When you spend a lifetime devoted to preserving your ancestors' history, you sometimes find yourself becoming the keeper of the family "stuff," as prolific author Denise Levenick calls it. She may call herself—and her occasional blog—The Family Curator, but I was recently reminded of the moniker I had adopted for myself, having gone through much the same process: "biographer of insignificant lives."
And so I have become, blogging about family stories over the past ten years. Somehow in the midst of this process, visiting family in far-flung locations, I've accumulated quite a bit of "stuff." None of it, unfortunately, has been anything like those lovely antique treasures (which somehow made their way to someone else), but let's just call these acquisitions of mine micro-treasures.
Still, I have to come up with a way to sort, organize, and store them. Lately, I've been going through old photographs of these micro-treasures and ran across one item which perhaps only a mother would save. It was a newspaper clipping—one of the sort which sheared off any mention of the name of the publication or even the date. Nice clipping of a relative, but the genealogist in me would have liked to know more.
Glued neatly to the center of a black scrapbook page, here is what I had.William M'Clellan
William, who is 12 years old, is a son of Mr. and Mrs. R. C. McClellan, 2804 Jefferson street. He was awarded the cup shown here for obtaining the greatest number of safety pledges from citizens in recent safety campaign sponsored by the Tampa Motor club. He is a pupil in 7 A-S, George Washington Junior High school.
Of course, I already knew who the young boy was—my maternal grandmother's baby brother—but I've had other cases of photographs or newspaper clippings where even the name wasn't provided to go along with the picture. Since I knew not only this boy's name, but where he grew up, I decided to put my multiple newspaper subscription services to good use and see if I could relocate the clipping in its original setting, just for the sake of a full reference.

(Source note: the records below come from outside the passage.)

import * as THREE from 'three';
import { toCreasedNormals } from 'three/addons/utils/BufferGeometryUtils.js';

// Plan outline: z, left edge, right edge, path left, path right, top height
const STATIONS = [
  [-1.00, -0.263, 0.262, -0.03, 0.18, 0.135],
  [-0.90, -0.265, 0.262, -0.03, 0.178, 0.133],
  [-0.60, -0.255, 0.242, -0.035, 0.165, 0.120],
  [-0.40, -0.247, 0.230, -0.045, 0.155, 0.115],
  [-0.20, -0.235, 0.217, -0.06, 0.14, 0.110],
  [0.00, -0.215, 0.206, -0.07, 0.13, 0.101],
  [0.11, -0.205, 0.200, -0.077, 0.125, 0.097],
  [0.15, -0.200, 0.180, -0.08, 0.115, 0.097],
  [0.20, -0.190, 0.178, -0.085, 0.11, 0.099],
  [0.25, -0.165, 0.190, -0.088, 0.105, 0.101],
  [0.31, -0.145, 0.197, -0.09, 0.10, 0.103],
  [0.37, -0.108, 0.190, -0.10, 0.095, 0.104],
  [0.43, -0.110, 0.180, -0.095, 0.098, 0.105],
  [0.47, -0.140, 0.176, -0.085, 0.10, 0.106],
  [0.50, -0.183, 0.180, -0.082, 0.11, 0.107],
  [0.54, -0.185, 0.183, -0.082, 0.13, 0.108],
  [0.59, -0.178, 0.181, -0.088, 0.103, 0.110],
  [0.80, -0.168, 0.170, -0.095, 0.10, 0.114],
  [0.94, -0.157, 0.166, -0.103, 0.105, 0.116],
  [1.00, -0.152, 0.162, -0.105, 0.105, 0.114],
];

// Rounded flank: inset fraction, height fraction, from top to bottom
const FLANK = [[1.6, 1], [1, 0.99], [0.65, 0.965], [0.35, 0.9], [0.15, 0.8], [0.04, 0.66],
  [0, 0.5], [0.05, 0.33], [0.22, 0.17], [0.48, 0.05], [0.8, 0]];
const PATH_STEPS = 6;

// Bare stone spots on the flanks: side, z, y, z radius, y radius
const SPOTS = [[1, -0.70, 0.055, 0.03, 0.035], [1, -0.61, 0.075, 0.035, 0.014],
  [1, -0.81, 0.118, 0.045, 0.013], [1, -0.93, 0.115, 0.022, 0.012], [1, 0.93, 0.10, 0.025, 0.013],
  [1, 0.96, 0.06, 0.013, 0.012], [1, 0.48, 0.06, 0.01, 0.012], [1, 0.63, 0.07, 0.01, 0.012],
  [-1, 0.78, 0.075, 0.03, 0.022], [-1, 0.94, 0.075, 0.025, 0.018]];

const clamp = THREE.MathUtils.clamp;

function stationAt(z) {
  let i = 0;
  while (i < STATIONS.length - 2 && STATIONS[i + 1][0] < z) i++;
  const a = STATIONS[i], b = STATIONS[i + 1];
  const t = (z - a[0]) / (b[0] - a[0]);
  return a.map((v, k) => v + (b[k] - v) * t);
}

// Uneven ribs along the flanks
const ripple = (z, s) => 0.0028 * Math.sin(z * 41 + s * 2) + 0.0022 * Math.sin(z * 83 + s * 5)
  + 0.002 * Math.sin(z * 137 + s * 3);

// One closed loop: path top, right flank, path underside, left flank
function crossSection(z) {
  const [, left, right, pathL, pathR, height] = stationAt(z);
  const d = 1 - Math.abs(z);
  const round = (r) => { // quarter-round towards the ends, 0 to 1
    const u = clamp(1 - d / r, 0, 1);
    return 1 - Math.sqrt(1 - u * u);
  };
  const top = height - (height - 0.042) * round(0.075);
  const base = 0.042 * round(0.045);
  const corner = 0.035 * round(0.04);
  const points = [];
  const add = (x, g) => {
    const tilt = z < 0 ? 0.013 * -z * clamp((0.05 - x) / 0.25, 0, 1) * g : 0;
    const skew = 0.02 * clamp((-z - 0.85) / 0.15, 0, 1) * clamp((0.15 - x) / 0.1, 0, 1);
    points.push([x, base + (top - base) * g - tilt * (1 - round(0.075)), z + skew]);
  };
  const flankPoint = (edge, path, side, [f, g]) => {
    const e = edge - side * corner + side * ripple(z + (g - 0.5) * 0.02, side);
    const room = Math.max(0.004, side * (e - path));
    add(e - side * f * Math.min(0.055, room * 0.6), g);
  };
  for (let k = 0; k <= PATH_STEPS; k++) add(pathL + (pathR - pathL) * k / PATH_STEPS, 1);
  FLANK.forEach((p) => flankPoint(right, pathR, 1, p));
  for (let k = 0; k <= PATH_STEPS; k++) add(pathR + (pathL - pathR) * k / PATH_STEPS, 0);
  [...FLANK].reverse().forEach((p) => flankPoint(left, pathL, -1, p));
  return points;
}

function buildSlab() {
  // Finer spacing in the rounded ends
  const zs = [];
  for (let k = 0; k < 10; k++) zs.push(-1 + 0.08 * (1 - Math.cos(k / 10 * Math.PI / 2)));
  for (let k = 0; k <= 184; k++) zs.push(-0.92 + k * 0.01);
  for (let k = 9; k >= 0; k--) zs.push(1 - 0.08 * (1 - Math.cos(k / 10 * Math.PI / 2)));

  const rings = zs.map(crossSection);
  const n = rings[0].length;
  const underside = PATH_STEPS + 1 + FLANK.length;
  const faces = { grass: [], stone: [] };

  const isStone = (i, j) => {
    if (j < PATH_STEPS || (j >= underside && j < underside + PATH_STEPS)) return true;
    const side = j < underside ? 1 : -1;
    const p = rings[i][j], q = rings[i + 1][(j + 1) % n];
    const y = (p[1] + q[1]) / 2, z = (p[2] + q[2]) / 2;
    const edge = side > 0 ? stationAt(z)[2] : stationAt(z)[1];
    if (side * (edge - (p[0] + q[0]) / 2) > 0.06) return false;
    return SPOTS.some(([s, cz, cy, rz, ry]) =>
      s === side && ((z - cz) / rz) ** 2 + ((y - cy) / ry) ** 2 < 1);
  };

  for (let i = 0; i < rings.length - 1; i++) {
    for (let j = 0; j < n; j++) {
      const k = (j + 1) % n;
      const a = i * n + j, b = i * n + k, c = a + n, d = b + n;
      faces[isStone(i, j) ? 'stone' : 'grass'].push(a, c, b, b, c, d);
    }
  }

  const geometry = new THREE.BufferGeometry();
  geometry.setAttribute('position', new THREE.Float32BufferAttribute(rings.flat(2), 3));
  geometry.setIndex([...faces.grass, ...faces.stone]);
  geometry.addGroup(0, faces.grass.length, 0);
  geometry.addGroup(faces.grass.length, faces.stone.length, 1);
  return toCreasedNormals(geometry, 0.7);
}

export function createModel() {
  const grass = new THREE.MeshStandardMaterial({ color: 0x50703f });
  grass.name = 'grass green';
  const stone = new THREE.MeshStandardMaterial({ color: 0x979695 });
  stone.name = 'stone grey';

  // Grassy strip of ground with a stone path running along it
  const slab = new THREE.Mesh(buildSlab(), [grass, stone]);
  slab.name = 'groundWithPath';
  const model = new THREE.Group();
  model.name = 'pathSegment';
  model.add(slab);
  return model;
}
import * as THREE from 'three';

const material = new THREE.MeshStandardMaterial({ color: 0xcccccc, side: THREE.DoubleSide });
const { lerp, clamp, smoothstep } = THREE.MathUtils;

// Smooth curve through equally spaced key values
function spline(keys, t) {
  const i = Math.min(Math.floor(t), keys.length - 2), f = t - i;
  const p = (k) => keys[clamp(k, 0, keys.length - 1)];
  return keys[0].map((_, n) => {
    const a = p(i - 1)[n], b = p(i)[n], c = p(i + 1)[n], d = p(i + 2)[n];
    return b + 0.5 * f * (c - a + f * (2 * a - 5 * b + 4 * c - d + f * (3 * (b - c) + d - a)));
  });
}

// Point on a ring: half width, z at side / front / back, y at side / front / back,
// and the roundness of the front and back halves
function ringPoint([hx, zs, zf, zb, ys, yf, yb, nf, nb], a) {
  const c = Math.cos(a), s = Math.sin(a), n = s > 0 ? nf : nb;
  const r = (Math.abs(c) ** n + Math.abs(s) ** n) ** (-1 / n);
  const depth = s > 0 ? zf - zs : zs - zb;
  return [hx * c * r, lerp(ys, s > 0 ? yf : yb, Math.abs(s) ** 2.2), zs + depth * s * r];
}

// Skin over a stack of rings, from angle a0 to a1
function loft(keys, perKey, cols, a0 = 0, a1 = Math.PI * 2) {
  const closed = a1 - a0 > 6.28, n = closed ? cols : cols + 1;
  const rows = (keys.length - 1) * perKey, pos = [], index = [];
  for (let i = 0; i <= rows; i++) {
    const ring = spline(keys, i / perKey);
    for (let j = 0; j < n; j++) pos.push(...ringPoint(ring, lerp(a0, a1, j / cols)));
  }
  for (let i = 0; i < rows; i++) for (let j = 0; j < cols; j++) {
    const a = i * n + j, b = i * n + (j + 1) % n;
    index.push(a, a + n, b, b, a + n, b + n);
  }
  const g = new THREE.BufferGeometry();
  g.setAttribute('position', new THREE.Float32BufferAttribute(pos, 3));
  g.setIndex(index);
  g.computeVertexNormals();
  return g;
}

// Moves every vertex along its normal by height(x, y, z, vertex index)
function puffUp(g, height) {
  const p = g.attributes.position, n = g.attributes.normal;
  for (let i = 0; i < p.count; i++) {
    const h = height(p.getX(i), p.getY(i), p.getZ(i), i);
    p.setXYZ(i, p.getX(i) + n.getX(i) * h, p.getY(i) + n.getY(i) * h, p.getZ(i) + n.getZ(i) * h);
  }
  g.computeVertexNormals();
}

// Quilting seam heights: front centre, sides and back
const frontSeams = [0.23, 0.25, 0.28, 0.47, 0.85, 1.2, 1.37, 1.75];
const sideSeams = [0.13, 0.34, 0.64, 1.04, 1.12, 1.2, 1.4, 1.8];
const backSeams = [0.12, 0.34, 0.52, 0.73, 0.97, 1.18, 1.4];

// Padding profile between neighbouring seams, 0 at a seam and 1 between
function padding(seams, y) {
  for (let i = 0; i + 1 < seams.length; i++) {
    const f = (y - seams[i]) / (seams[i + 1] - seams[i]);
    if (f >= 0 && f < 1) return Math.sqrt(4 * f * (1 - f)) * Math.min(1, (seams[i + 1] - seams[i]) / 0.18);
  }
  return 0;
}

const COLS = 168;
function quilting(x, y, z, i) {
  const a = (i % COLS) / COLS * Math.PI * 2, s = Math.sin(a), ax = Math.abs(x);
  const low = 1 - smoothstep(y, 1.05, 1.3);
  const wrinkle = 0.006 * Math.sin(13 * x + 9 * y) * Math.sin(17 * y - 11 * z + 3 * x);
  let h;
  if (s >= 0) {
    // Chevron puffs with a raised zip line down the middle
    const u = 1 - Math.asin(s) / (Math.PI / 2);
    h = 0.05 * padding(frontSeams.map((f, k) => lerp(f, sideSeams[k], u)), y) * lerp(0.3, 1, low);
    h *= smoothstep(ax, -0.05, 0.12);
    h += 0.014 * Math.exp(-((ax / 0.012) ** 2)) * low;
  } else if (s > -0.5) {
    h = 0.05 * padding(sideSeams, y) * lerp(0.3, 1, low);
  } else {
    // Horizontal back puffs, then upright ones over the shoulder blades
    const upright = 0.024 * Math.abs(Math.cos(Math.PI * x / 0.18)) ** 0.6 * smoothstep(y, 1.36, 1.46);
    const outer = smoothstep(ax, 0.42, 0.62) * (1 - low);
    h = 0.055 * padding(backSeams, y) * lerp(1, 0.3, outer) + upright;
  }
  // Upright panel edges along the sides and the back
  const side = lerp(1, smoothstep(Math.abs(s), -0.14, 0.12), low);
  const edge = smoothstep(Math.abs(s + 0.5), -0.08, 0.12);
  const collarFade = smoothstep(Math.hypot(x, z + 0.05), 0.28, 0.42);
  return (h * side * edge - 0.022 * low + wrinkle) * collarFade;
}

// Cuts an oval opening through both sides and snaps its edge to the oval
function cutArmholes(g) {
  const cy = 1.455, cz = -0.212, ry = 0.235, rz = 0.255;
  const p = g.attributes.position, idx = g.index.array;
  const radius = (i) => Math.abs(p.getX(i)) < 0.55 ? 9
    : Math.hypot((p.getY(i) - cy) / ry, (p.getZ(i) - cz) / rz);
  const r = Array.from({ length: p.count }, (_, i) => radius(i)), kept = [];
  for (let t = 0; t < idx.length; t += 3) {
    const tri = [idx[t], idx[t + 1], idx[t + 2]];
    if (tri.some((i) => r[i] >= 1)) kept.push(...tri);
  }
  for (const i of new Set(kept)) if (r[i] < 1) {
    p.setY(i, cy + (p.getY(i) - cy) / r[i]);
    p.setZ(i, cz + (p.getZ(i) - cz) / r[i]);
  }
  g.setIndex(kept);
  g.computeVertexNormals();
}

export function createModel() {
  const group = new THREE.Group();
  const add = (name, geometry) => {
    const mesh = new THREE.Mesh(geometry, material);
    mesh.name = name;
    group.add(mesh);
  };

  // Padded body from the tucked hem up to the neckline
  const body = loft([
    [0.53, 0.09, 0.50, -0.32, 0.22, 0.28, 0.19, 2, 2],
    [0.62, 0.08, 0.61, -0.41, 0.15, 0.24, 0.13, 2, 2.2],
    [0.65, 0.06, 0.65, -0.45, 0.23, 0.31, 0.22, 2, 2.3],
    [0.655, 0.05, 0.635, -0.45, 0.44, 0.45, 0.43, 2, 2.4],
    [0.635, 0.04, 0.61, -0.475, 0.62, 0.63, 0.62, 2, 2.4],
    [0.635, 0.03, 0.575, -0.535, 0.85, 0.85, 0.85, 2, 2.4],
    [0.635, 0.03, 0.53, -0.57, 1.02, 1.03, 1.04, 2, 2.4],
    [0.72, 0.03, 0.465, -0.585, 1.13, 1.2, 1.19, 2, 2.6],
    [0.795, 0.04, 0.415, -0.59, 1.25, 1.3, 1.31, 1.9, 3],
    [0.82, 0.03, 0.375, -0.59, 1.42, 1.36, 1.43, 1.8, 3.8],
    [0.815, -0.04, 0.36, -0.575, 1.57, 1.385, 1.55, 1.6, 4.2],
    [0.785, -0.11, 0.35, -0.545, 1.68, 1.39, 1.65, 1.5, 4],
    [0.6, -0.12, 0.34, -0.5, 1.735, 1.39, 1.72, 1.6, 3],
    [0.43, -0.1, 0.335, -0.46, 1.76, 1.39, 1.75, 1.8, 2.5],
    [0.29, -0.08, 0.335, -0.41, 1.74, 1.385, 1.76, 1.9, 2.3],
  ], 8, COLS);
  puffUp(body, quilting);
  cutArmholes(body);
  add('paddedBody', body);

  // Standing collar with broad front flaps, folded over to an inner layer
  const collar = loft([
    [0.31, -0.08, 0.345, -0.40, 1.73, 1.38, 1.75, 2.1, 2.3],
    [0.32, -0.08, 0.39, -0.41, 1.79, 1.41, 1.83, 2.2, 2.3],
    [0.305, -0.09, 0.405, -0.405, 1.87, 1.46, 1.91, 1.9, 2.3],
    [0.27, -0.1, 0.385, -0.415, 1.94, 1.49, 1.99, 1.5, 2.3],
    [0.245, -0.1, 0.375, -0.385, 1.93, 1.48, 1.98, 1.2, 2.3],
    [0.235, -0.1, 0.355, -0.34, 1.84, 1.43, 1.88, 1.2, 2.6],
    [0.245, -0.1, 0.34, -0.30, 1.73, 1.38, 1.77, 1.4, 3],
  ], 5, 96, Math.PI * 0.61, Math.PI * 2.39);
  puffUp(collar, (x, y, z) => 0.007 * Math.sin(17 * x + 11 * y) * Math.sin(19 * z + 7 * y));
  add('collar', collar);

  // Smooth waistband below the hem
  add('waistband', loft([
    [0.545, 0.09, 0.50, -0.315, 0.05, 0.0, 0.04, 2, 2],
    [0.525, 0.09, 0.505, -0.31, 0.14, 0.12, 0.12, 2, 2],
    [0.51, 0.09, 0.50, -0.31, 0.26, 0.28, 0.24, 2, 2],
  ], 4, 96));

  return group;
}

Thanks to Newspapers.com, I found the exact article, which had first appeared in the Tampa Morning Tribune on Friday, January 27, 1928, page seven, at the top of column two. I can now mark my copy with the reference, and if my collection of the family "stuff" ever gets passed along to a subsequent member of the family, that lucky inheritor won't have to go through the treasure hunt all over again.
Unless, of course, it's the thrill of the hunt that keeps people like us going.